→ **Task prompt**:
Your output should be the lines of the entries below, exactly, from the first one through the line that holds "const n = new THREE.Vector3();".

Start of Supplied entries

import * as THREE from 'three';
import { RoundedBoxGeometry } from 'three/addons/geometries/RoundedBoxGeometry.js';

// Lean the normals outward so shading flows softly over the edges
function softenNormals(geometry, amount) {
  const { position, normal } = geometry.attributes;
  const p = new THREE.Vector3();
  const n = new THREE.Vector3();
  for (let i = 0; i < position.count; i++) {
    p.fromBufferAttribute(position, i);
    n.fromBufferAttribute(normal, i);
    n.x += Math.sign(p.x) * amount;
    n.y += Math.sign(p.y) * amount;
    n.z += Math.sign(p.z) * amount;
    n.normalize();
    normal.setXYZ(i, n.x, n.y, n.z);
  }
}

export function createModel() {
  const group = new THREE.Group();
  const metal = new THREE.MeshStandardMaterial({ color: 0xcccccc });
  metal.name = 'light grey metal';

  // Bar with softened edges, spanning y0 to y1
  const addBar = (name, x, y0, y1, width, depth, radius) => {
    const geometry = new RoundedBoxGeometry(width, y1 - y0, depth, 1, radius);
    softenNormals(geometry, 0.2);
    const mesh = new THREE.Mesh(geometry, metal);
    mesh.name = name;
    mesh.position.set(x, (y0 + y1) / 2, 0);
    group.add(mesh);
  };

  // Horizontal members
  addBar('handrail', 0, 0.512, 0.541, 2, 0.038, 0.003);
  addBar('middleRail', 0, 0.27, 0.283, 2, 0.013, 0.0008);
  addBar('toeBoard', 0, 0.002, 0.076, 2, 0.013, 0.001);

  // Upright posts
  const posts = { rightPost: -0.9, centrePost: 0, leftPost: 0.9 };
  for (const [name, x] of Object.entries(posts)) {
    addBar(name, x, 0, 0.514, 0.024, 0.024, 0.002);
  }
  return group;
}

End of Supplied entries

→ **Output of the exercise**:
import * as THREE from 'three';
import { RoundedBoxGeometry } from 'three/addons/geometries/RoundedBoxGeometry.js';

// Lean the normals outward so shading flows softly over the edges
function softenNormals(geometry, amount) {
  const { position, normal } = geometry.attributes;
  const p = new THREE.Vector3();
  const n = new THREE.Vector3();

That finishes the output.